I WHOLEHEARTEDLY agree with Pauline Wright’s comments (The Yorkshire Post, November 3) about supporting young veterinary surgeons. Unfortunately, there is an emerging tendency for retiring senior partners of practices to cite lack of commitment by young vets as a reason to sell their practice to a multiple for an inflated sum, instead of to an up and coming new partner.
In my experience, having been a veterinary surgeon for 23 years, young vets grasp the challenges presented to them with both hands and are enthusiastic and keen to learn. It is our responsibility, as experienced vets, to support and encourage them, rather than demoralise and criticise them. The pressures on young vets in 2018 far exceed those experienced by those of us who graduated many years ago. Apart from the considerable debt many of them have incurred after years of vet school, the demands of clients are very much greater than they were in the past. While the latter is a good thing, it imposes considerably greater expectations on recent graduates, which means support from their senior colleagues is vital.
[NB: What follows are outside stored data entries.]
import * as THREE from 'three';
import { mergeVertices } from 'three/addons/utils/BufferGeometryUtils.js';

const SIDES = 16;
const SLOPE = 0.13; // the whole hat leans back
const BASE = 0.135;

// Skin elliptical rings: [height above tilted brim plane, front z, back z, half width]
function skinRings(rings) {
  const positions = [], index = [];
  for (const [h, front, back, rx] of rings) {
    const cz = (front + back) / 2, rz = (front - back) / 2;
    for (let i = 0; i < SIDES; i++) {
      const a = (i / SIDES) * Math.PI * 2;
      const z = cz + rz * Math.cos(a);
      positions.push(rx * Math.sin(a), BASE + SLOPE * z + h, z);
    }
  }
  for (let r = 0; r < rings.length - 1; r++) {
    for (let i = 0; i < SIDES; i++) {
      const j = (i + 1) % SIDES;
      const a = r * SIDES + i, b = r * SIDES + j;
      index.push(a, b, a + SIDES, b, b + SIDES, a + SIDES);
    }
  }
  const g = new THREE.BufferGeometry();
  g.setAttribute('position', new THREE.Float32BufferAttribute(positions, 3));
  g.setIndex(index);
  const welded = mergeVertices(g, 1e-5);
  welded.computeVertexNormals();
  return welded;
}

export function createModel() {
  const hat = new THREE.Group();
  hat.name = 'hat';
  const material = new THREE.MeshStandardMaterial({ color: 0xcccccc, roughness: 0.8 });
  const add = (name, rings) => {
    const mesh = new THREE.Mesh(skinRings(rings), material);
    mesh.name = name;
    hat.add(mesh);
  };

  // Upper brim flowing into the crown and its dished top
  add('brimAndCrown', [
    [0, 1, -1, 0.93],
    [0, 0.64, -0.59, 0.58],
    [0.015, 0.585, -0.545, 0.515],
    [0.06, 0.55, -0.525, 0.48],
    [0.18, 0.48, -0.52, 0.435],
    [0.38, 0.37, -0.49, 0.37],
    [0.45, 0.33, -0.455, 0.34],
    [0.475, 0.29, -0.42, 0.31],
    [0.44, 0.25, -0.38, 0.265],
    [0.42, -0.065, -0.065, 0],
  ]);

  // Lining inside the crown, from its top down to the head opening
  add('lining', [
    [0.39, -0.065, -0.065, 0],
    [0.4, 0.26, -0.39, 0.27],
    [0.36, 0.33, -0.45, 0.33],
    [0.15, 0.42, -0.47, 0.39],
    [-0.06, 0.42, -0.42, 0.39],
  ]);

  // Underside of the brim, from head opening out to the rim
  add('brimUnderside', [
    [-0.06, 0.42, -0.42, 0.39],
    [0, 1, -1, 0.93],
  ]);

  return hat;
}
The profession is in danger of damaging itself irreparably if it does not recognise the value of supporting its younger members.